• TASK REQUIREMENTS:
Can you output the records below exactly as they are written?

• INFORMATION PROVIDED:
[Start of section]

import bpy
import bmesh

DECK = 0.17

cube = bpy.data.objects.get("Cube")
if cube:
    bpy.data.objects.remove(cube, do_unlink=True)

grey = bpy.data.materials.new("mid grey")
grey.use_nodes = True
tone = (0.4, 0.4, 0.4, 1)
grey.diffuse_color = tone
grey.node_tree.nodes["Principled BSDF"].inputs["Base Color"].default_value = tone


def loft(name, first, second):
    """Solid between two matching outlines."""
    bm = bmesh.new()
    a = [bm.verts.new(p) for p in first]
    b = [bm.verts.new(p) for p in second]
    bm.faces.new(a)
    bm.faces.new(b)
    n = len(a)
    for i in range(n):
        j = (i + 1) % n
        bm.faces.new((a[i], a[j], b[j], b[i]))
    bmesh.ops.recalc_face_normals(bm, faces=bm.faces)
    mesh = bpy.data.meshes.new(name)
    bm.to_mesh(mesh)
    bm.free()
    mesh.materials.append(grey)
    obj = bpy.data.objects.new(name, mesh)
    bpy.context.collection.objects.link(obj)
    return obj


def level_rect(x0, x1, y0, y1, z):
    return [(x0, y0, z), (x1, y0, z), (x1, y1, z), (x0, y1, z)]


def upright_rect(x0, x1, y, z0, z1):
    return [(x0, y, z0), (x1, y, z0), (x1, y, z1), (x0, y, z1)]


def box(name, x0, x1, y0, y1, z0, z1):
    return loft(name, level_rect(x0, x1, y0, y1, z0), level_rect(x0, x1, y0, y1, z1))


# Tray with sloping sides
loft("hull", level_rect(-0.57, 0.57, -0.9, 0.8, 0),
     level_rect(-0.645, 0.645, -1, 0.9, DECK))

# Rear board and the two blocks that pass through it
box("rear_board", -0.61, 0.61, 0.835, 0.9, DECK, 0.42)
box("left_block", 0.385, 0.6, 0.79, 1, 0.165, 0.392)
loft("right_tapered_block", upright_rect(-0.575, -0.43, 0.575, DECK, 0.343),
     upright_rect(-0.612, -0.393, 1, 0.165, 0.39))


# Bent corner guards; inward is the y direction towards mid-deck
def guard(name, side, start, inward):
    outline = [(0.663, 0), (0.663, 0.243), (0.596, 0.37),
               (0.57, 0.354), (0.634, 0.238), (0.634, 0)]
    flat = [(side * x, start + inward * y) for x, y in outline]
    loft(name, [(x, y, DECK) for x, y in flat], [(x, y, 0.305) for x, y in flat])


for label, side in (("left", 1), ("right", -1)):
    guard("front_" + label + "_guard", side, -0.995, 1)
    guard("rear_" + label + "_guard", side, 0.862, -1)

[End of section]

• TASK ANSWER:
import bpy
import bmesh

DECK = 0.17

cube = bpy.data.objects.get("Cube")
if cube:
    bpy.data.objects.remove(cube, do_unlink=True)

grey = bpy.data.materials.new("mid grey")
grey.use_nodes = True
tone = (0.4, 0.4, 0.4, 1)
grey.diffuse_color = tone
grey.node_tree.nodes["Principled BSDF"].inputs["Base Color"].default_value = tone


def loft(name, first, second):
    """Solid between two matching outlines."""
    bm = bmesh.new()
    a = [bm.verts.new(p) for p in first]
    b = [bm.verts.new(p) for p in second]
    bm.faces.new(a)
    bm.faces.new(b)
    n = len(a)
    for i in range(n):
        j = (i + 1) % n
        bm.faces.new((a[i], a[j], b[j], b[i]))
    bmesh.ops.recalc_face_normals(bm, faces=bm.faces)
    mesh = bpy.data.meshes.new(name)
    bm.to_mesh(mesh)
    bm.free()
    mesh.materials.append(grey)
    obj = bpy.data.objects.new(name, mesh)
    bpy.context.collection.objects.link(obj)
    return obj


def level_rect(x0, x1, y0, y1, z):
    return [(x0, y0, z), (x1, y0, z), (x1, y1, z), (x0, y1, z)]


def upright_rect(x0, x1, y, z0, z1):
    return [(x0, y, z0), (x1, y, z0), (x1, y, z1), (x0, y, z1)]


def box(name, x0, x1, y0, y1, z0, z1):
    return loft(name, level_rect(x0, x1, y0, y1, z0), level_rect(x0, x1, y0, y1, z1))


# Tray with sloping sides
loft("hull", level_rect(-0.57, 0.57, -0.9, 0.8, 0),
     level_rect(-0.645, 0.645, -1, 0.9, DECK))

# Rear board and the two blocks that pass through it
box("rear_board", -0.61, 0.61, 0.835, 0.9, DECK, 0.42)
box("left_block", 0.385, 0.6, 0.79, 1, 0.165, 0.392)
loft("right_tapered_block", upright_rect(-0.575, -0.43, 0.575, DECK, 0.343),
     upright_rect(-0.612, -0.393, 1, 0.165, 0.39))


# Bent corner guards; inward is the y direction towards mid-deck
def guard(name, side, start, inward):
    outline = [(0.663, 0), (0.663, 0.243), (0.596, 0.37),
               (0.57, 0.354), (0.634, 0.238), (0.634, 0)]
    flat = [(side * x, start + inward * y) for x, y in outline]
    loft(name, [(x, y, DECK) for x, y in flat], [(x, y, 0.305) for x, y in flat])


for label, side in (("left", 1), ("right", -1)):
    guard("front_" + label + "_guard", side, -0.995, 1)
    guard("rear_" + label + "_guard", side, 0.862, -1)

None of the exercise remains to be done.